Violin sonata op.6 no.7 'Au Tombeau'

Sonata in F minor Op.6 no.7 'Au Tombeau'


The Sonata in F minor by Locatelli, is one of the pieces that caught the interest of the famous violinist and composer, Eugene Ysaÿe. This piece was written in 1737, while he was living and working in Amsterdam. This sonata is interesting from many aspects, especially in the way that it was transformed by Ysaÿe.


Ysaÿe's had a major interest in Locatelli. The famous and virtuose Capriccios was one of the sets that Ysaÿe had learned during his childhood. In the Biography of Ysaÿe, that was written by his son Antoine, it clearly shows what Ysaÿe thought about Locatelli:

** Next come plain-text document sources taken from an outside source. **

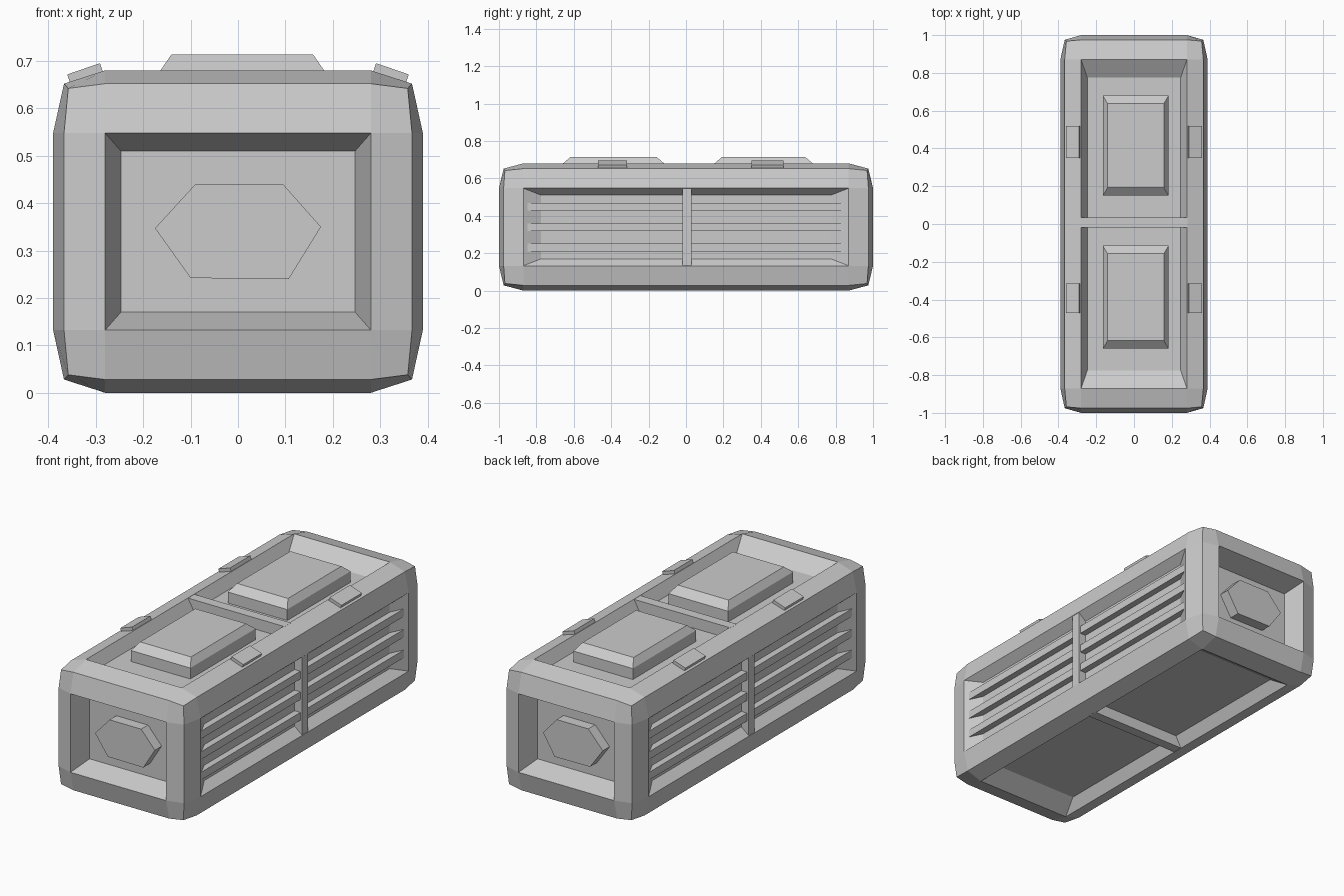
import bpy, bmesh, math
from mathutils import Matrix

if "Cube" in bpy.data.objects:
    bpy.data.objects.remove(bpy.data.objects["Cube"])

CZ = 0.34  # height of the body centre


def finish(name, bm):
    bmesh.ops.remove_doubles(bm, verts=bm.verts, dist=1e-5)
    bmesh.ops.recalc_face_normals(bm, faces=bm.faces)
    mesh = bpy.data.meshes.new(name)
    bm.to_mesh(mesh)
    bm.free()
    ob = bpy.data.objects.new(name, mesh)
    bpy.context.collection.objects.link(ob)
    return ob


def box(name, lo, hi, rot_y=0):
    bm = bmesh.new()
    bmesh.ops.create_cube(bm, size=1)
    size = [b - a for a, b in zip(lo, hi)]
    mid = [(a + b) / 2 for a, b in zip(lo, hi)]
    bm.transform(Matrix.Translation(mid) @ Matrix.Rotation(rot_y, 4, 'Y')
                 @ Matrix.Diagonal((*size, 1)))
    return finish(name, bm)


def loft(name, rings):
    """Solid skinned through matching rings of points."""
    bm = bmesh.new()
    loops = [[bm.verts.new(p) for p in r] for r in rings]
    n = len(loops[0])
    for a, b in zip(loops, loops[1:]):
        for i in range(n):
            bm.faces.new((a[i], a[(i + 1) % n], b[(i + 1) % n], b[i]))
    bm.faces.new(loops[0])
    bm.faces.new(loops[-1])
    return finish(name, bm)


# Container body: bevelled block with a sunken panel in each of its six sides
full = (0.39, 1.0, 0.34)       # flat side planes
edge = (0.367, 0.975, 0.312)   # bevelled edges
corner = (0.358, 0.968, 0.302)
rim = (0.28, 0.87, 0.2075)     # panel openings
deep = (0.345, 0.888, 0.28)    # sunken floor planes
floor = (0.247, 0.775, 0.17)   # sunken floor outlines


def lattice(ids):
    outer = (full, edge, corner)[max(0, sum(abs(i) == 2 for i in ids) - 1)]
    return [math.copysign(outer[a] if abs(i) == 2 else rim[a], i)
            for a, i in enumerate(ids)]


bm = bmesh.new()


def quad(pts):
    bm.faces.new([bm.verts.new((p[0], p[1], p[2] + CZ)) for p in pts])


steps = (-2, -1, 1, 2)
for axis in range(3):
    u, v = (axis + 1) % 3, (axis + 2) % 3
    for side in (-2, 2):
        for a in range(3):
            for b in range(3):
                ring = []
                for da, db in ((0, 0), (1, 0), (1, 1), (0, 1)):
                    ids = [0, 0, 0]
                    ids[axis], ids[u], ids[v] = side, steps[a + da], steps[b + db]
                    ring.append(ids)
                outer = [lattice(i) for i in ring]
                if (a, b) != (1, 1):
                    quad(outer)
                    continue
                inner = [[math.copysign((deep if k == axis else floor)[k], i[k])
                          for k in range(3)] for i in ring]
                quad(inner)
                for k in range(4):
                    m = (k + 1) % 4
                    quad((outer[k], outer[m], inner[m], inner[k]))
finish("container_body", bm)

# Centre divider bars
box("divider_top_bottom", (-0.285, -0.018, 0.001), (0.285, 0.035, 0.679))
box("divider_sides", (-0.388, -0.02, 0.125), (0.388, 0.03, 0.55))

# Side slats
for s, label in ((1, "right"), (-1, "left")):
    for i in range(3):
        z = 0.21 + 0.109 * i
        x0, x1 = sorted((s * 0.33, s * 0.379))
        box(f"slat_{label}_{i + 1}", (x0, -0.85, z), (x1, 0.845, z + 0.041))

# Raised lids in the top recesses
for label, y0, y1 in (("back", 0.15, 0.68), ("front", -0.66, -0.115)):
    def rect(d, e, z):
        return [(-0.165 + d, y0 + e, z), (0.183 - d, y0 + e, z),
                (0.183 - d, y1 - e, z), (-0.165 + d, y1 - e, z)]
    loft(f"lid_{label}", [rect(0, 0, 0.60), rect(0, 0, 0.678), rect(0.025, 0.042, 0.714)])

# Hexagonal end plates
hexagon = [(-0.175, 0.347), (-0.09, 0.44), (0.095, 0.44),
           (0.175, 0.35), (0.107, 0.24), (-0.1, 0.242)]
for s, label in ((-1, "front"), (1, "back")):
    loft(f"hex_plate_{label}", [[(x, s * y, z) for x, z in hexagon] for y in (0.87, 0.945)])

# Latches lying on the upper bevels
for s, label in ((1, "right"), (-1, "left")):
    for part, y0, y1 in (("back", 0.35, 0.52), ("front", -0.47, -0.315)):
        x0, x1 = sorted((s * 0.285, s * 0.358))
        box(f"latch_{label}_{part}", (x0, y0, 0.658), (x1, y1, 0.684), s * math.radians(19))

"On examining the works left by Locatelli (1693-1764), and more particularly his capriccios for solo violin, where technical features reflect the most daring paganinian inventions, one is immediately convinced that this splendid violinist was both a solid musician and a poet!... Locatelli and the gentle Geminiani are in my opinion the most complete interpreters of heartfelt sentiment, of the emotions of the soul.
There is 'romanticism' in their classicim, and the perfect accuracy of their composing does not exclude the deepest feelings.

The locatelli sonata f minor Sonata is one of those works in which the composer inclined to express the saddest and most sorrowful images. I have reworked and harmonized it with devotion and have given it the title "the grave" (Au Tombeau) which seems most appropriate to arouse the truest interpretation of the work."


From the point of view of the original work, the key of F minor was rarely used by composers. It had a deep and somber affect which was clearly intended by the composer. Next to that Locatelli did write out the cadenza's, which is another uncommon thing in the Baroque practice. Normally these type of cadenza's were improved on the stage by the performer, a practice that was common as well in the classic era of Haydn and Mozart.


The work is written in four movements, all in relatively slow tempi.


The first movement is a 'Lento assai e mesto'. The expressiveness of the sonata is set from the first notes. The violin part is written in a highly intricate way by Ysaÿe. Though the piano part has a lesser role in this sonata than was usual in the romantic period, it gives very important colors that are highlighted by the register in which Ysaÿe arranged the work, making it possible for both instruments to blend together like one instrument. In the major cadenzas that are written in this first movement, which are inspired by the original written cadenza's by Locatelli, the violin is helped by the piano by long harmonic notes.


The second movement, a 'allegro, tempo Largo e con passione, is more based upon thematic-material than the first movement. It is not written as an attacca but Ysaÿe has hinted towards it with only separating the movements with an 'eight' pausa. The piano often repeats what the violin does, rhytmically and has in the second part sections that hint towards fugato-material. At the end of this movement, Ysaÿe did write a attacca towards the third movement.


The third movement, Adagio: Lento, is an incredible beautiful work in which every note has a deep meaning. The whole movement is composed by Ysaÿe . The instruments are, like in the first movement, often in the same register and the violin often gets repeated melodically by the piano in the middle voices, an octave lower. The reason of the addition of this movement is unknown but it has been suggested that Ysaÿe wanted to keep the typical structure of the four movement baroque sonata, he did as well in his arrangement of Nardini's violin sonata.


The fourth movement of this Sonata is an 'Cantabile, Tempo di molto moderato'. Originally written by locatelli as a variation form in which each of the six variations were repeated. It was not an uncommon practice in the baroque to have a variation movement as the last movement of a sonata. The form was often used to show off the virtuosity of the instrumentalists.


Ysaÿe chose only three of those, variation one, three and six. In his arangement, the individual variations are not repeated. In most of this movement the bassa continuo has a accompanying role but from the sixth variation, going from major back to minor, the piano has a more distinct role. The climax of this sonata has been changed by Ysaÿe quite a bit. Most of the climax was written by locatelli as quarter notes but Ysaÿe adapted it to big appergios and the addition of triplets. making it very demanding for the violinist.